═══ Dataset records
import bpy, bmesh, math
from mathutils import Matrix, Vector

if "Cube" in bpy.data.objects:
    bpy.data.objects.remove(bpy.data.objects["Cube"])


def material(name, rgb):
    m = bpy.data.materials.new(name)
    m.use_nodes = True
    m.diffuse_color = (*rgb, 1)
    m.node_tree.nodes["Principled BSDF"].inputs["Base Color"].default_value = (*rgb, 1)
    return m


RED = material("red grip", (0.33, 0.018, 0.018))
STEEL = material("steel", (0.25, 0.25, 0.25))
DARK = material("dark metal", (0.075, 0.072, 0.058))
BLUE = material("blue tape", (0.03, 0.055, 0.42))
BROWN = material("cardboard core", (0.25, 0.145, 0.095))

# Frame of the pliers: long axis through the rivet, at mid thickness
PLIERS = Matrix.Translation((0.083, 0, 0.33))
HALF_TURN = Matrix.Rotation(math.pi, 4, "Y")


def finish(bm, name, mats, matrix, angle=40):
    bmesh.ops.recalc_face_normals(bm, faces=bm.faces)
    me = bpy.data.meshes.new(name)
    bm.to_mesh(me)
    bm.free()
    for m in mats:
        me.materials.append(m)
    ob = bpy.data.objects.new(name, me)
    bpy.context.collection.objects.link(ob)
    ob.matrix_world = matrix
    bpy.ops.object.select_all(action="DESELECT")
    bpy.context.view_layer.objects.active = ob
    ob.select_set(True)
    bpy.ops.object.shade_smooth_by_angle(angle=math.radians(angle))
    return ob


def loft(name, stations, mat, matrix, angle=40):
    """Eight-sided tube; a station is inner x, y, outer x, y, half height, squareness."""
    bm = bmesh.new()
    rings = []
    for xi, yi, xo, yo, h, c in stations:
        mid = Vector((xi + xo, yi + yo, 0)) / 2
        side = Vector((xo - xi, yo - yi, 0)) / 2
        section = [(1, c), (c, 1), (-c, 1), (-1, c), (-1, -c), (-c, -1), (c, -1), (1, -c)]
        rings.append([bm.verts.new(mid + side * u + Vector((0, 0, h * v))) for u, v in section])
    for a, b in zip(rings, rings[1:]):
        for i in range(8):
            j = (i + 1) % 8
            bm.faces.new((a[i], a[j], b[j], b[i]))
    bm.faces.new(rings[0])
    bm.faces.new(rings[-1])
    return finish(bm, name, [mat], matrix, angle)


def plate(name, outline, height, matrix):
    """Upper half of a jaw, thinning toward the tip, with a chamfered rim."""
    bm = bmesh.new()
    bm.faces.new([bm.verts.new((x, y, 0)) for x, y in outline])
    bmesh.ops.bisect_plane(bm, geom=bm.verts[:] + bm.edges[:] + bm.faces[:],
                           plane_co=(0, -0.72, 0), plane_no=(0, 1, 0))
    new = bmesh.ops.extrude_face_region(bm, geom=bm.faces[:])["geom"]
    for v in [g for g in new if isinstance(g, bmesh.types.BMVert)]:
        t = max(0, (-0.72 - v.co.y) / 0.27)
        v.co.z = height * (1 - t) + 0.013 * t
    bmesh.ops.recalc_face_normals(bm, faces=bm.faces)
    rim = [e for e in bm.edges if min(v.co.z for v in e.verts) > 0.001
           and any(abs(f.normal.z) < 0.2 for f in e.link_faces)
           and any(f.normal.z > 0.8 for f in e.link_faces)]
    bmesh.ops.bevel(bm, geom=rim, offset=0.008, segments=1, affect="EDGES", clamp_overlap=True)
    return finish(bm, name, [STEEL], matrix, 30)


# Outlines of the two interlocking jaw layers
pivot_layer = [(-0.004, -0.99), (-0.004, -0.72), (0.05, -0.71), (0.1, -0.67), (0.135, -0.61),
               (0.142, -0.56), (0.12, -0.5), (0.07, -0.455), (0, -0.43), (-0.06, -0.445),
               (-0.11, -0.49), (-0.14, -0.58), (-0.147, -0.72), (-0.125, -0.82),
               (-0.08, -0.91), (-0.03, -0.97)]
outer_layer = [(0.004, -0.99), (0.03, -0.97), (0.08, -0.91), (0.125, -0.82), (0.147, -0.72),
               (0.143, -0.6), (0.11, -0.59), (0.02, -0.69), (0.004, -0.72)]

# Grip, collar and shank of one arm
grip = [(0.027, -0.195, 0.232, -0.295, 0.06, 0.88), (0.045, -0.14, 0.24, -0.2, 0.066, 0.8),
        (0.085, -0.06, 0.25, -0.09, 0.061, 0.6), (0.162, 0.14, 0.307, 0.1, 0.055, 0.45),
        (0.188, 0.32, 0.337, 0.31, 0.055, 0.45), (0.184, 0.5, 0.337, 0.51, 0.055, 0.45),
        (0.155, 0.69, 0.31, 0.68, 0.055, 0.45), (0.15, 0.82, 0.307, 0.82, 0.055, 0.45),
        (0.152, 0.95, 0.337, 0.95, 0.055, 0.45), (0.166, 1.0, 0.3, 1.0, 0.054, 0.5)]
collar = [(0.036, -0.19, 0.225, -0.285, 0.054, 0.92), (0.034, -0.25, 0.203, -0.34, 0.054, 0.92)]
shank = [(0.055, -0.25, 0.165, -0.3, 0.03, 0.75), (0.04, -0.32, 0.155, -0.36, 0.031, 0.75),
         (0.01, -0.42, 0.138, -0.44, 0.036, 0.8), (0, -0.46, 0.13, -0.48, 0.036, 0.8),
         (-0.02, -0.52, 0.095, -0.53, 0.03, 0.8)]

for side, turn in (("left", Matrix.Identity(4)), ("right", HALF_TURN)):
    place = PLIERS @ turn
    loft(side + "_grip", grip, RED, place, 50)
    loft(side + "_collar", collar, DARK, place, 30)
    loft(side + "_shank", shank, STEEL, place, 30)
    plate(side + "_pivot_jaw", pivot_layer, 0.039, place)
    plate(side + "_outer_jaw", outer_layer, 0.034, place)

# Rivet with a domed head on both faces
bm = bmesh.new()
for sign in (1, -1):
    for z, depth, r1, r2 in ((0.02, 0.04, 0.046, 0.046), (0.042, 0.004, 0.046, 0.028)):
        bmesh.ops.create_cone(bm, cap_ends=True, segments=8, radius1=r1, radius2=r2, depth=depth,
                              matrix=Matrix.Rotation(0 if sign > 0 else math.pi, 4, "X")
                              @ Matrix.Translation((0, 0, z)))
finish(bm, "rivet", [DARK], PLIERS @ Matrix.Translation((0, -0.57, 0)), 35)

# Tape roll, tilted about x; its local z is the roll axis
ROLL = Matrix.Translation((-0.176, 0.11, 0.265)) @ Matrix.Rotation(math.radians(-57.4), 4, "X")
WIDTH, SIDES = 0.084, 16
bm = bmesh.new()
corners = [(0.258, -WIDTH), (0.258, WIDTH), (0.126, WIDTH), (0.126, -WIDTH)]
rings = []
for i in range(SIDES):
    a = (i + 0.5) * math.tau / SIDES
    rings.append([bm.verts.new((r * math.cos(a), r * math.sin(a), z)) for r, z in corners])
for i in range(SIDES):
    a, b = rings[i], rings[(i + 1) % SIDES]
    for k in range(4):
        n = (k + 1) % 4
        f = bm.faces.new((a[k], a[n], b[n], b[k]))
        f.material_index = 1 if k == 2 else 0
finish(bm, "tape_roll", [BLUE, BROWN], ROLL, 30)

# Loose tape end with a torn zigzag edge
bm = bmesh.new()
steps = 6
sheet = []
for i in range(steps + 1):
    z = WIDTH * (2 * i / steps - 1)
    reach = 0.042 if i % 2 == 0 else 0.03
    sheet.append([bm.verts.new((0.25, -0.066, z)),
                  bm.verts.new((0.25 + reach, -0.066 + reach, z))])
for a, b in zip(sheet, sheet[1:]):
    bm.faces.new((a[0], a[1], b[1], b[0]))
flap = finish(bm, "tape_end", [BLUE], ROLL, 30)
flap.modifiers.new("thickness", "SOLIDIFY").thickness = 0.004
══════
■ Requirement ■
Throughout the data above, copy all lines where the word "verts" is found.

■ Solution to this exercise ■
        rings.append([bm.verts.new(mid + side * u + Vector((0, 0, h * v))) for u, v in section])
    bm.faces.new([bm.verts.new((x, y, 0)) for x, y in outline])
    bmesh.ops.bisect_plane(bm, geom=bm.verts[:] + bm.edges[:] + bm.faces[:],
    rim = [e for e in bm.edges if min(v.co.z for v in e.verts) > 0.001
    rings.append([bm.verts.new((r * math.cos(a), r * math.sin(a), z)) for r, z in corners])
    sheet.append([bm.verts.new((0.25, -0.066, z)),
                  bm.verts.new((0.25 + reach, -0.066 + reach, z))])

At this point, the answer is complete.